### PROBLEM DETAILS:
Scan the entries that follow and copy out every line containing "finish".
(DATA FOR THIS EXERCISE)
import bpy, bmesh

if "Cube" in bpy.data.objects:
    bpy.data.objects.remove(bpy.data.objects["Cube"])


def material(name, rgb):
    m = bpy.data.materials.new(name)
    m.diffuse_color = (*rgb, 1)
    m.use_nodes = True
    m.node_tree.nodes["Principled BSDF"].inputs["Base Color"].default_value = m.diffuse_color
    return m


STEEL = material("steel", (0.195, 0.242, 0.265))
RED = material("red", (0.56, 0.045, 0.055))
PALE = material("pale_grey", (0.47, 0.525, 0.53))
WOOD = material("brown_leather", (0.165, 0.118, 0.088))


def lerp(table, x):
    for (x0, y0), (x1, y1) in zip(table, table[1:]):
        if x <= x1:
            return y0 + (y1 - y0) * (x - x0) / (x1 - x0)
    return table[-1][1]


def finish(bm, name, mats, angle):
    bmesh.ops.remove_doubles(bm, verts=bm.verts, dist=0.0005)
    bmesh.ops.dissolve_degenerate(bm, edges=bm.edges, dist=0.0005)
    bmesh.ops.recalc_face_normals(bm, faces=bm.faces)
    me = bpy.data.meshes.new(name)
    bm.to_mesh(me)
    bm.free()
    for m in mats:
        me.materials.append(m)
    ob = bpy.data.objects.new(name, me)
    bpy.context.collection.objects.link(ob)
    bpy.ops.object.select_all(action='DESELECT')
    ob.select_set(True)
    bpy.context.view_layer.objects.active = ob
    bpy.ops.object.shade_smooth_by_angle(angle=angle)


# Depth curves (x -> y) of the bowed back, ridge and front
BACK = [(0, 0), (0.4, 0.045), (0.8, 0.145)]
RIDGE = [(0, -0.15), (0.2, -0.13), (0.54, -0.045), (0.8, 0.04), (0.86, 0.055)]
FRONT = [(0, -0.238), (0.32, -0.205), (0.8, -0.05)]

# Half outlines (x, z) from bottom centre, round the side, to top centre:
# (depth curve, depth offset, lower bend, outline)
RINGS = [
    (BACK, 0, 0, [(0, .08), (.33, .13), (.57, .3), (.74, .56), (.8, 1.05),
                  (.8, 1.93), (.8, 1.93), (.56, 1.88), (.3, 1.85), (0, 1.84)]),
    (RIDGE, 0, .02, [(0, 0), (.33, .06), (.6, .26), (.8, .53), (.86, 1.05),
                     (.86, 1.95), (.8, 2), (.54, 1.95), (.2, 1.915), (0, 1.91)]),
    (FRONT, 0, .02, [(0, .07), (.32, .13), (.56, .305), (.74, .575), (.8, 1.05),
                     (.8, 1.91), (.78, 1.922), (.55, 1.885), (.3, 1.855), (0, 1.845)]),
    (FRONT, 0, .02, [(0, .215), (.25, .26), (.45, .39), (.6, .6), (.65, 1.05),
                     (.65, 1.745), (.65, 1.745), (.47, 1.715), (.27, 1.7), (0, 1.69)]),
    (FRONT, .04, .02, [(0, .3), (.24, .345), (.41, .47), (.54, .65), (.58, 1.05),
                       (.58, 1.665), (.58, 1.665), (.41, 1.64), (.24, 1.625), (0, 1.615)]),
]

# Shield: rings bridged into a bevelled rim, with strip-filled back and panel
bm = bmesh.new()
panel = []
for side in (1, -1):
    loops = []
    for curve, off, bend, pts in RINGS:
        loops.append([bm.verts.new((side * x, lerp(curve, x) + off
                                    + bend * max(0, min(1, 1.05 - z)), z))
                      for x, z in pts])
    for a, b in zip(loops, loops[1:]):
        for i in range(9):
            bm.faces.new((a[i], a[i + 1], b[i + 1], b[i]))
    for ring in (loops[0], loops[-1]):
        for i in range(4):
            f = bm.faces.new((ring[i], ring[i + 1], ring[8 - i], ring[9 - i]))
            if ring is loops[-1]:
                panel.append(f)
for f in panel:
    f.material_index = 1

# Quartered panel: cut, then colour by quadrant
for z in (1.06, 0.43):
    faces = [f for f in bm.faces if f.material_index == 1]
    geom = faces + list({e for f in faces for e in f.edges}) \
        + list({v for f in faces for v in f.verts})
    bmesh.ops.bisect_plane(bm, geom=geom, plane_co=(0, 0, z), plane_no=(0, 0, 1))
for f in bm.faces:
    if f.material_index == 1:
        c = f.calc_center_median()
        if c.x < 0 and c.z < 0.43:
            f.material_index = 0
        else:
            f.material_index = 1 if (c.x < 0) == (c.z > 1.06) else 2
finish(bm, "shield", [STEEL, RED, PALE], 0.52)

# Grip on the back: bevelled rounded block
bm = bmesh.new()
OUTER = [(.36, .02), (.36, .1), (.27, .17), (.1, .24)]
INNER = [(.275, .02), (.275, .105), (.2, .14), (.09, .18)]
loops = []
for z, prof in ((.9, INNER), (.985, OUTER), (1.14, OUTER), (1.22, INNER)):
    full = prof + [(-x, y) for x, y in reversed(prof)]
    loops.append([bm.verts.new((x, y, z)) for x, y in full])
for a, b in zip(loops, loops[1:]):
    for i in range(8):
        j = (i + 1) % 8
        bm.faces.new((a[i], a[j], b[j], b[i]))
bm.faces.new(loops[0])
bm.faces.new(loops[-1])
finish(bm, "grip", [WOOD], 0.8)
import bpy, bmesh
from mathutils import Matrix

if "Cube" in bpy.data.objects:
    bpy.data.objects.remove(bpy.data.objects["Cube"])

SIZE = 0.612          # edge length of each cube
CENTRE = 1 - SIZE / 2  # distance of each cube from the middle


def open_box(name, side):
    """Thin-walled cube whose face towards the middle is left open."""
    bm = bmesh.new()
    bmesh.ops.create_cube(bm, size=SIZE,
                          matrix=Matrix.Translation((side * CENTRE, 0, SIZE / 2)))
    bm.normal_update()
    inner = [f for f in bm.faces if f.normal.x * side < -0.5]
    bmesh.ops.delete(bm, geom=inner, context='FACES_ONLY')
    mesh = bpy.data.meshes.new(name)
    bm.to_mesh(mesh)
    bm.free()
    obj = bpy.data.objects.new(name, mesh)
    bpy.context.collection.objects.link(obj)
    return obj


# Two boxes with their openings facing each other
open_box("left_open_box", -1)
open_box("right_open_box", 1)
(End DATA FOR THIS EXERCISE)
### OUTPUT FOR THIS TASK:
def finish(bm, name, mats, angle):
finish(bm, "shield", [STEEL, RED, PALE], 0.52)
finish(bm, "grip", [WOOD], 0.8)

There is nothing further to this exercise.